It's like Duke vs. North Carolina, Yankees vs. Red Sox, and if you're from Europe, Norway vs. Italy in 4x10 km cross country skiing relay.
All in all, as a figure skating fan, I think this is all fun to watch and I hope nobody takes any of this personally or too seriously. As difficult as it might sound, we should all try to be fans of the sport rather than of individual athletes (unless you're closely related to any one of them, in which case I strongly suggest you stay away from discussion forums) because the athletes will retire very soon but the sport of figure skating will remain for a long time.
10-18-2009, 01:31 AM
That's not necessarily true.

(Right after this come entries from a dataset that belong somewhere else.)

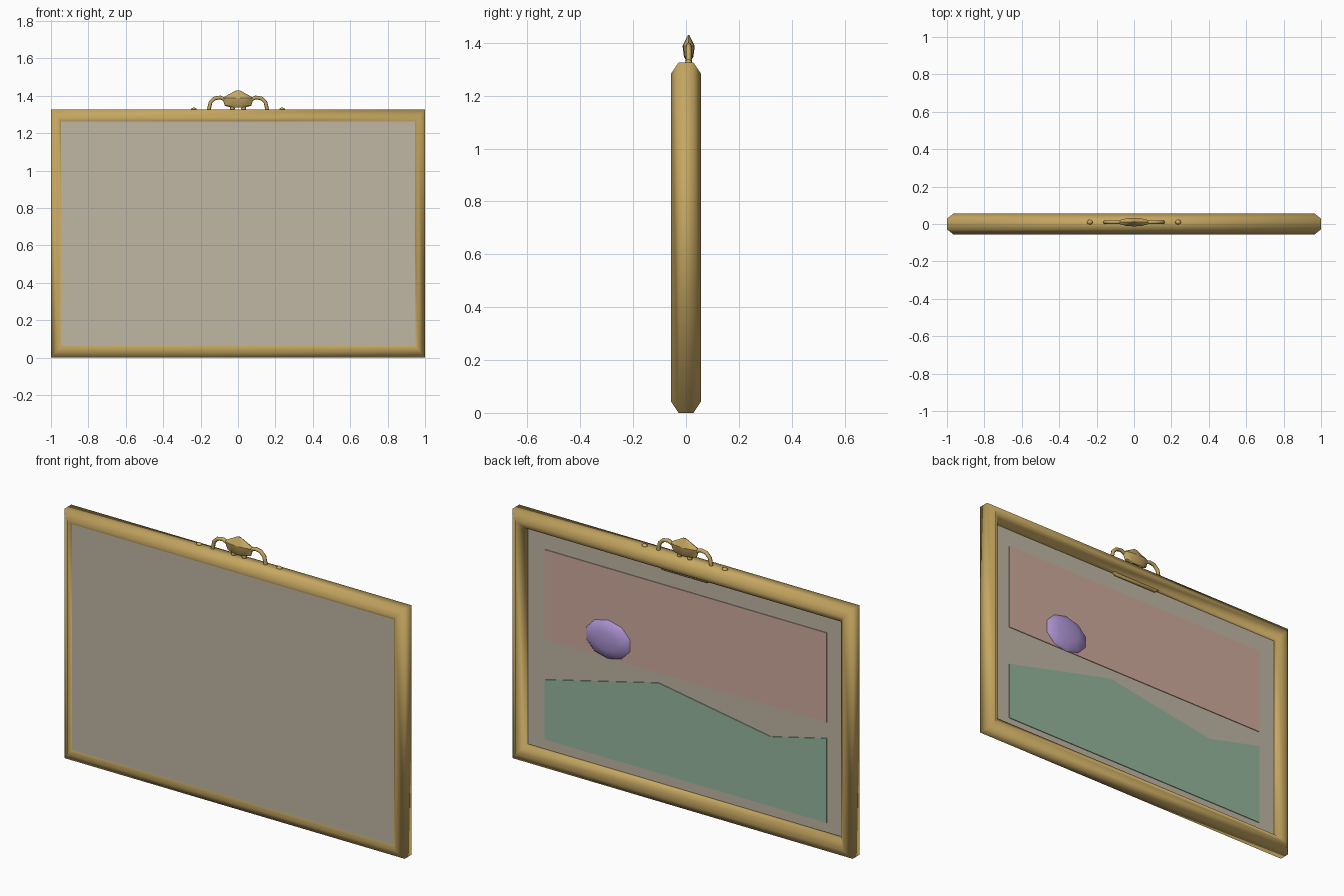
import bpy, bmesh, math
from mathutils import Matrix, Vector

if "Cube" in bpy.data.objects:
    bpy.data.objects.remove(bpy.data.objects["Cube"])


def material(name, rgb):
    """Flat material from 0-255 sRGB values."""
    m = bpy.data.materials.new(name)
    lin = [((c / 255 + 0.055) / 1.055) ** 2.4 for c in rgb]
    m.diffuse_color = (*lin, 1)
    m.use_nodes = True
    m.node_tree.nodes["Principled BSDF"].inputs["Base Color"].default_value = m.diffuse_color
    return m


GOLD = material("antique_gold", (198, 167, 97))
CANVAS = material("canvas_beige", (192, 182, 164))
PINK = material("dusk_pink", (206, 170, 157))
GREEN = material("hill_green", (149, 183, 157))
VIOLET = material("sun_violet", (174, 148, 212))


def finish(name, bm, mat, angle=None):
    """Turn a bmesh into an object; angle sets smooth shading in degrees."""
    bmesh.ops.recalc_face_normals(bm, faces=bm.faces)
    me = bpy.data.meshes.new(name)
    bm.to_mesh(me)
    bm.free()
    ob = bpy.data.objects.new(name, me)
    bpy.context.collection.objects.link(ob)
    me.materials.append(mat)
    if angle:
        bpy.ops.object.select_all(action='DESELECT')
        ob.select_set(True)
        bpy.context.view_layer.objects.active = ob
        bpy.ops.object.shade_smooth_by_angle(angle=math.radians(angle))
    return ob


def ellipsoid(name, loc, size, mat, segs, rings, axis='Z', angle=60):
    bm = bmesh.new()
    bmesh.ops.create_uvsphere(bm, u_segments=segs, v_segments=rings, radius=1)
    rot = Matrix.Rotation(math.pi / 2, 4, 'X') if axis == 'Y' else Matrix()
    bm.transform(Matrix.Translation(loc) @ Matrix.Diagonal((*size, 1)) @ rot)
    return finish(name, bm, mat, angle)


def plate(name, outline, y0, y1, mat):
    """Flat x-z outline extruded between two depths."""
    bm = bmesh.new()
    face = bm.faces.new([bm.verts.new((x, y0, z)) for x, z in outline])
    new = bmesh.ops.extrude_face_region(bm, geom=[face])["geom"]
    verts = [v for v in new if isinstance(v, bmesh.types.BMVert)]
    bmesh.ops.translate(bm, verts=verts, vec=(0, y1 - y0, 0))
    return finish(name, bm, mat)


# Frame: hexagonal moulding section swept round four mitred corners
H, D, WX, WZ = 1.326, 0.056, 0.07, 0.084
section = [(0, -D / 2), (0.5, -D), (1, -D / 2), (1, D / 2), (0.5, D), (0, D / 2)]
bm = bmesh.new()
rings = []
for sx, sz in ((-1, -1), (1, -1), (1, 1), (-1, 1)):
    rings.append([bm.verts.new((sx * (1 - t * WX), y, H / 2 + sz * (H / 2 - t * WZ)))
                  for t, y in section])
for i in range(4):
    a, b = rings[i], rings[(i + 1) % 4]
    for j in range(6):
        k = (j + 1) % 6
        bm.faces.new((a[j], a[k], b[k], b[j]))
finish("frame", bm, GOLD, 180)

# Backing panel and the painted shapes on its rear side
plate("panel", [(-0.955, 0.06), (0.955, 0.06), (0.955, 1.27), (-0.955, 1.27)],
      -0.042, 0.0, CANVAS)
plate("sky", [(-0.83, 0.67), (0.83, 0.67), (0.83, 1.145), (-0.83, 1.145)],
      -0.002, 0.004, PINK)
plate("hills", [(-0.83, 0.136), (0.83, 0.136), (0.83, 0.453), (0.16, 0.615),
                (-0.5, 0.506), (-0.83, 0.585)], -0.002, 0.004, GREEN)
ellipsoid("sun", (0.455, 0.004, 0.768), (0.135, 0.028, 0.103), VIOLET, 10, 6, 'Y')

# Crest: faceted shell on the top rail
YC = 0.01
bm = bmesh.new()
prev = None
N = 12
for z, rx, ry in ((1.338, 0.04, 0.012), (1.347, 0.07, 0.018),
                  (1.388, 0.085, 0.023), (1.429, 0.01, 0.003)):
    ring = [bm.verts.new((rx * math.cos(a), YC + ry * math.sin(a), z))
            for a in (2 * math.pi * i / N for i in range(N))]
    if prev:
        for i in range(N):
            k = (i + 1) % N
            bm.faces.new((prev[i], prev[k], ring[k], ring[i]))
    else:
        bm.faces.new(ring)
    prev = ring
bm.faces.new(prev)
finish("crest_shell", bm, GOLD, 30)

# Scroll arms, running through the rail and joining beneath it
path = [(0.065, 1.378), (0.095, 1.391), (0.125, 1.386), (0.147, 1.365),
        (0.155, 1.33), (0.15, 1.25), (0.13, 1.237), (0, 1.237)]
for side, label in ((-1, "left"), (1, "right")):
    bm = bmesh.new()
    prev = None
    for i, (x, z) in enumerate(path):
        x0, z0 = path[max(i - 1, 0)]
        x1, z1 = path[min(i + 1, len(path) - 1)]
        n = Vector((z0 - z1, x1 - x0)).normalized()
        ring = []
        for s in range(8):
            a = 2 * math.pi * s / 8
            off = 0.010 * math.cos(a)
            ring.append(bm.verts.new((side * (x + n.x * off),
                                      YC + 0.010 * math.sin(a), z + n.y * off)))
        if prev:
            for s in range(8):
                k = (s + 1) % 8
                bm.faces.new((prev[s], prev[k], ring[k], ring[s]))
        else:
            bm.faces.new(ring)
        prev = ring
    bm.faces.new(prev)
    finish(label + "_scroll_arm", bm, GOLD, 60)

    # Small beads under the shell and further out along the rail
    ellipsoid(label + "_inner_bead", (side * 0.03, YC, 1.332),
              (0.013, 0.013, 0.013), GOLD, 8, 6)
    ellipsoid(label + "_outer_bead", (side * 0.236, YC, 1.326),
              (0.016, 0.013, 0.011), GOLD, 8, 6)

People also like to see an absolutely dominant person crushes everyone else and keeps setting new records and making history.
Originally Posted by skate4ever
That's why people went crazy when Phelps dominated the field and got 8 gold medals.
The only difference I see here is that Yuna is non-American.
You can't really expect Yuna to underperform for the sake of competition being nailbiting. It's up to other competitors to deliver the goods and catch up. Here they failed.
Last edited by gourry; 10-18-2009 at 01:37 AM.
10-18-2009, 01:37 AM
And I agree with you, Joannie started to get rewarded last year actually quite impressively for her technique. As much, as she scored constantly very good results in each competition (except the GPF).
Originally Posted by gourry
10-18-2009, 01:37 AM
Usain Bolt is quite popular, isn't he?
10-18-2009, 01:39 AM
Okay, I crossed the line there. I admit.
Originally Posted by ImaginaryPogue
10-18-2009, 01:45 AM
Just out of curiosity, in Kwan's era, were figure skating fans this enthusiastic about the rivalry like the one between Yu-Na and Mao? Not that I am making any comparison between Kwan and Yu-Na.